It’s important to look after yourself when you travel, even more so when the temperatures are below zero. Here’s a brief guide to where to go and what to pack.
Winter in Japan - head to Niseko, Rusutsu or Kiroro to carve up the fresh powder from December to April. If you’re not a skier or snowboarder, how about a country trek through the snow? Snowshoeing tours are a great way to challenge yourself whilst receiving a guided tour of the beautiful landscape.
Winter in Canada - visit Canada over winter to experience the ‘Northern Lights’ (Aurora Borealis). Camping in Manitoba, Quebec, Alberta or Yukon is a breathtaking experience that features on many a bucket list worldwide!
Winter in the US - head to Washington, Alaska or Colorado to experience alpine mountaineering. Learn about and experience glacier travel, route finding and crevasse rescue in the harshest winter conditions you can find.
Puffer jackets are perfect for alpine mountaineering.
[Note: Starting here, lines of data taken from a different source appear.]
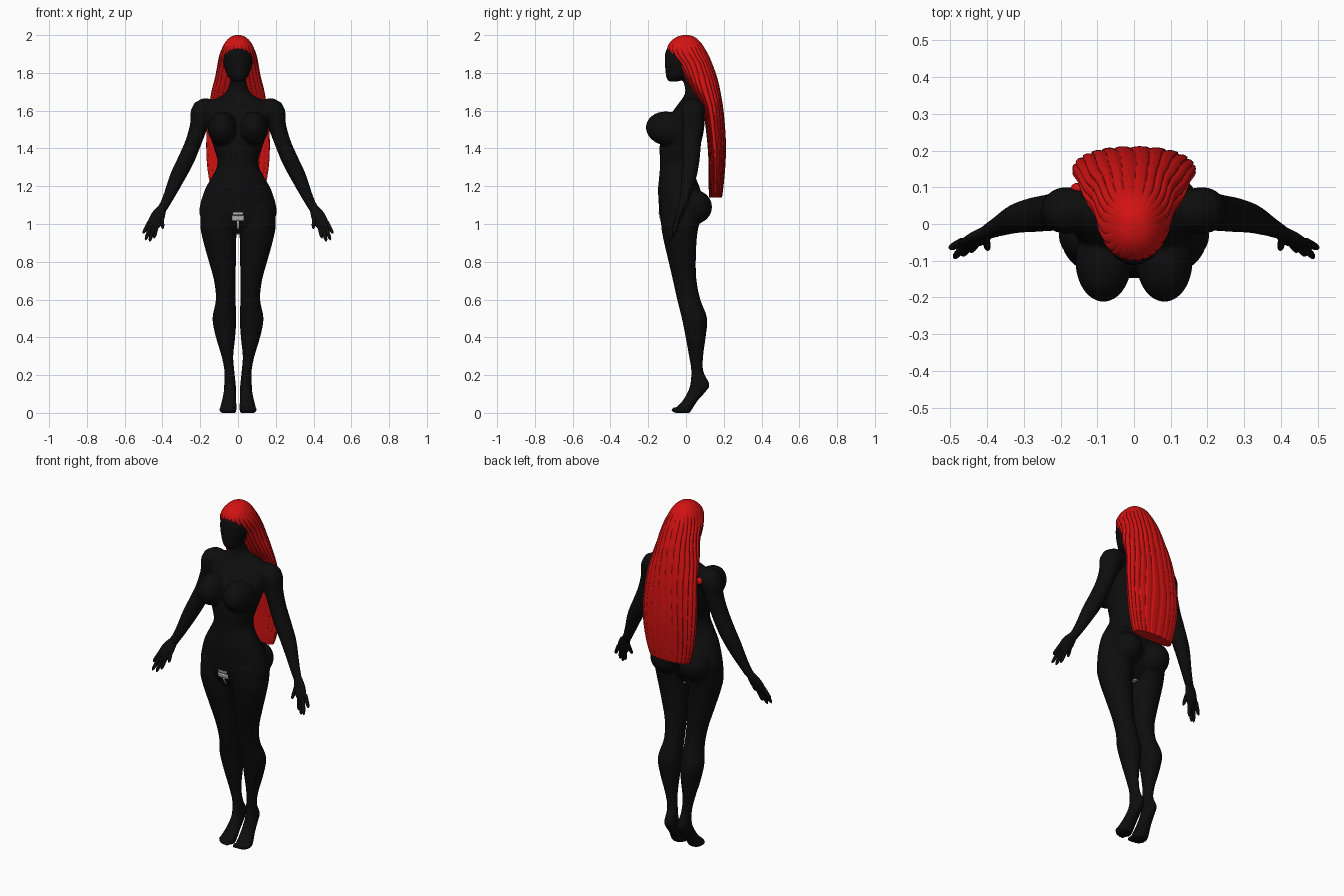
import bpy, bmesh, math
from mathutils import Vector, Matrix

if "Cube" in bpy.data.objects:
    bpy.data.objects.remove(bpy.data.objects["Cube"])

def material(name, rgb):
    m = bpy.data.materials.new(name)
    m.diffuse_color = (*rgb, 1)
    m.use_nodes = True
    m.node_tree.nodes["Principled BSDF"].inputs["Base Color"].default_value = m.diffuse_color
    return m

BLACK = material("matte black", (0.004, 0.004, 0.004))
RED = material("bright red", (0.65, 0.006, 0.006))
GREY = material("pale grey", (0.55, 0.55, 0.55))

def finish(bm, name, mat, angle=60):
    bmesh.ops.recalc_face_normals(bm, faces=bm.faces)
    me = bpy.data.meshes.new(name)
    bm.to_mesh(me)
    bm.free()
    ob = bpy.data.objects.new(name, me)
    bpy.context.collection.objects.link(ob)
    me.materials.append(mat)
    bpy.context.view_layer.objects.active = ob
    ob.select_set(True)
    bpy.ops.object.shade_smooth_by_angle(angle=math.radians(angle))
    ob.select_set(False)
    return ob

def smooth_rows(rows, n):
    """Catmull-Rom interpolation of tuples"""
    out = []
    for i in range(len(rows) - 1):
        a, b, c, d = (rows[max(i - 1, 0)], rows[i], rows[i + 1], rows[min(i + 2, len(rows) - 1)])
        for j in range(n):
            t = j / n
            out.append(tuple(0.5 * (2 * q + (r - p) * t + (2 * p - 5 * q + 4 * r - s) * t * t
                       + (3 * q - p - 3 * r + s) * t ** 3) for p, q, r, s in zip(a, b, c, d)))
    return out + [rows[-1]]

def loft(bm, rings):
    vs = [[bm.verts.new(p) for p in r] for r in rings]
    n = len(vs[0])
    for a, b in zip(vs, vs[1:]):
        for i in range(n):
            bm.faces.new((a[i], a[(i + 1) % n], b[(i + 1) % n], b[i]))
    bm.faces.new(vs[0])
    bm.faces.new(vs[-1])

def stack(bm, rows, side=1, n=36):
    """Level sections: z, x min, x max, y front, y back"""
    rings = []
    for z, x0, x1, y0, y1 in smooth_rows(rows, 4):
        rings.append([(side * ((x0 + x1) / 2 + (x1 - x0) / 2 * math.cos(a)),
                       (y0 + y1) / 2 + (y1 - y0) / 2 * math.sin(a), z)
                      for a in (2 * math.pi * i / n for i in range(n))])
    loft(bm, rings)

def tube(bm, path, side=1, n=16, steps=4):
    """Sections across a path: x, y, z, wide radius, thin radius"""
    pts = smooth_rows(path, steps)
    rings = []
    for i, (x, y, z, ra, rb) in enumerate(pts):
        t = (Vector(pts[min(i + 1, len(pts) - 1)][:3]) - Vector(pts[max(i - 1, 0)][:3])).normalized()
        u = t.cross(Vector((0, 1, 0))).normalized()
        v = t.cross(u)
        ring = [Vector((x, y, z)) + u * ra * math.cos(a) + v * rb * math.sin(a)
                for a in (2 * math.pi * k / n for k in range(n))]
        rings.append([(side * p.x, p.y, p.z) for p in ring])
    loft(bm, rings)

def ball(bm, centre, scale, tilt=0):
    m = Matrix.Translation(centre) @ Matrix.Rotation(tilt, 4, 'X') @ Matrix.Diagonal((*scale, 1))
    bmesh.ops.create_uvsphere(bm, u_segments=28, v_segments=18, radius=1, matrix=m)

def widths(rows):
    return [(z, -w, w, f, b) for z, w, f, b in rows]

# Body: torso, head, legs and arms fused into one skin
bm = bmesh.new()
stack(bm, widths([
    (0.95, .06, -.09, .02), (1.0, .17, -.125, .05), (1.05, .203, -.14, .07), (1.1, .201, -.144, .09),
    (1.15, .187, -.147, .085), (1.2, .167, -.147, .07), (1.25, .138, -.142, .052), (1.32, .108, -.137, .055),
    (1.4, .127, -.14, .072), (1.48, .152, -.13, .092), (1.55, .168, -.1, .1), (1.61, .18, -.06, .102),
    (1.65, .15, -.03, .097), (1.68, .08, -.01, .085), (1.72, .054, -.005, .08), (1.8, .05, -.03, .06)]))
stack(bm, widths([
    (1.755, .02, -.092, -.04), (1.77, .046, -.102, 0), (1.8, .062, -.108, .04), (1.86, .078, -.112, .07),
    (1.92, .076, -.106, .08), (1.945, .055, -.068, .06), (1.96, .03, -.03, .03)]))
for s in (1, -1):
    stack(bm, [
        (1.1, .02, .19, -.13, .1), (1.0, .008, .2, -.132, .07), (.92, .009, .187, -.12, .057),
        (.8, .011, .154, -.092, .052), (.7, .013, .127, -.069, .056), (.6, .013, .117, -.047, .076),
        (.5, .009, .135, -.022, .112), (.4, .015, .117, -.002, .104), (.3, .025, .087, .016, .091),
        (.22, .019, .072, .028, .092), (.15, .012, .073, .022, .125), (.11, .01, .076, .008, .102),
        (.07, .009, .084, -.014, .066), (.04, .008, .092, -.04, .045), (.015, .008, .097, -.066, .03),
        (0, .012, .09, -.06, .02)], s)
    for i in range(5):  # toes
        ball(bm, (s * (.024 + .016 * i), -.06 + .004 * i * i * .5, .016), (.011, .018, .014))
    ball(bm, (s * .083, -.1, 1.505), (.077, .113, .09), -.15)
    ball(bm, (s * .092, .038, 1.09), (.088, .1, .092))
    tube(bm, [
        (.13, .035, 1.605, .05, .055), (.185, .037, 1.6, .062, .064), (.207, .035, 1.52, .048, .054),
        (.237, .03, 1.43, .043, .05), (.275, .025, 1.34, .044, .047), (.32, .015, 1.25, .041, .04),
        (.365, -.005, 1.15, .03, .028), (.4, -.022, 1.08, .024, .02)], s, 24)
body = finish(bm, "body", BLACK)
rm = body.modifiers.new("fuse", 'REMESH')
rm.mode = 'VOXEL'
rm.voxel_size = 0.007
rm.use_smooth_shade = True
sm = body.modifiers.new("soften", 'SMOOTH')
sm.factor = 0.5
sm.iterations = 4

# Hands: palm, four fingers and a thumb
for s, label in ((1, "left"), (-1, "right")):
    bm = bmesh.new()
    tube(bm, [(.375, -.01, 1.13, .025, .022), (.4, -.022, 1.085, .024, .018), (.422, -.036, 1.045, .036, .017),
              (.442, -.05, 1.005, .036, .014), (.452, -.057, .985, .025, .008)], s)
    for base, tip in (((.468, -.048, 1.012), (.502, -.066, .95)), ((.458, -.056, 1.0), (.49, -.092, .915)),
                      ((.444, -.056, .995), (.468, -.085, .908)), ((.43, -.052, .99), (.445, -.074, .925)),
                      ((.405, -.035, 1.05), (.398, -.07, .975))):
        b, t = Vector(base), Vector(tip)
        tube(bm, [(*b.lerp(t, f), r, r) for f, r in ((0, .011), (.5, .0105), (.85, .0085), (1, .003))], s, 10, 3)
    finish(bm, label + "_hand", BLACK)

# Hair: long tapering fall with vertical strand grooves
bm = bmesh.new()
rings, N, LOBES = [], 264, 24
for z, w, f, b in smooth_rows([
        (2.0, .012, -.015, .015), (1.99, .04, -.05, .045), (1.965, .066, -.082, .075), (1.93, .085, -.1, .1),
        (1.89, .1, -.085, .122), (1.84, .11, -.045, .143), (1.78, .121, -.012, .164), (1.72, .137, .02, .179),
        (1.66, .148, .06, .19), (1.6, .156, .09, .199), (1.5, .166, .105, .208), (1.4, .169, .115, .212),
        (1.3, .163, .12, .208), (1.2, .146, .12, .199), (1.14, .127, .122, .191)], 4):
    k = .3 + .2 * min(1, max(0, (z - 1.6) / .25))
    cy = f + k * (b - f)
    depth = .07 * min(1, (2.0 - z) / .12)
    ring = []
    for i in range(N):
        a = 2 * math.pi * i / N
        wave = a + .04 * math.sin(9 * z + 3 * a)
        g = 1 - depth * (1 - abs(math.sin(wave * LOBES / 2))) ** 2
        c, sn = math.cos(a), math.sin(a)
        x = math.copysign(abs(c) ** .88, c) * w * g
        y = math.copysign(abs(sn) ** .88, sn) * ((b - cy) if sn > 0 else (cy - f)) * g
        ring.append((x, cy + y, z))
    rings.append(ring)
loft(bm, rings)
finish(bm, "hair", RED, 50)

# Loose lock of hair behind the shoulder
bm = bmesh.new()
ball(bm, (-.155, .095, 1.61), (.018, .017, .02))
finish(bm, "loose_lock", RED)

# Small grey plates following the front of the body
for name, w, z0, z1 in (("upper_plate", .027, 1.05, 1.062), ("middle_plate", .031, 1.018, 1.044),
                        ("lower_strip", .006, .975, 1.018)):
    bm = bmesh.new()
    bmesh.ops.create_grid(bm, x_segments=8, y_segments=4, size=1)
    for v in bm.verts:
        v.co = (v.co.x * w, -.3, (z0 + z1) / 2 + v.co.y * (z1 - z0) / 2)
    ob = finish(bm, name, GREY)
    wrap = ob.modifiers.new("follow body", 'SHRINKWRAP')
    wrap.target = body
    wrap.wrap_method = 'PROJECT'
    wrap.use_project_y = True
    thick = ob.modifiers.new("thickness", 'SOLIDIFY')
    thick.thickness = 0.008
    thick.offset = 0
bm = bmesh.new()
bmesh.ops.create_cube(bm, size=1, matrix=Matrix.Translation((0, -.03, .947)) @ Matrix.Diagonal((.02, .09, .009, 1)))
finish(bm, "under_plate", GREY, 30)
They create warmth without the associated weight or bulk.
Thermal balaclavas go one step further than a beanie by protecting your face and neck as well as your head. SmartWool® products help manage temperature and moisture.
Thermals and base layers are important for regulating body temperature and removing sweat from the skin’s surface, keeping you warm, comfortable and dry.
Trips like those described above require a dedicated travel backpack to keep your gear safe and dry.Our range of plane carry-on luggage, as well as rucksacks and travel backpacks will serve you well through the cold and wet!
For most Australians, heading north of the Equator means at least a full day of travel. In order to keep you and your gear safe, we'd recommend getting your hands on an RFID wallet, a money belt as well as locks and tags for your luggage.
If you're travelling to the US, make sure your suitcase padlocks are Transportation Security Administration (TSA) approved. Even though you can use a normal lock to secure your suitcase, the TSA has the right to cut it off. If your luggage is inspected and you have TSA locks, they'll use a master key to open your pack and you'll still have a lock after the inspection.
Finally, have a look at travel pillows, towels and toiletries storage that'll help keep you comfortable while in transit. A comfy pillow and your own toothbrush will make all the difference on a long haul flight! Browse our full range of travel accessories and explore your options.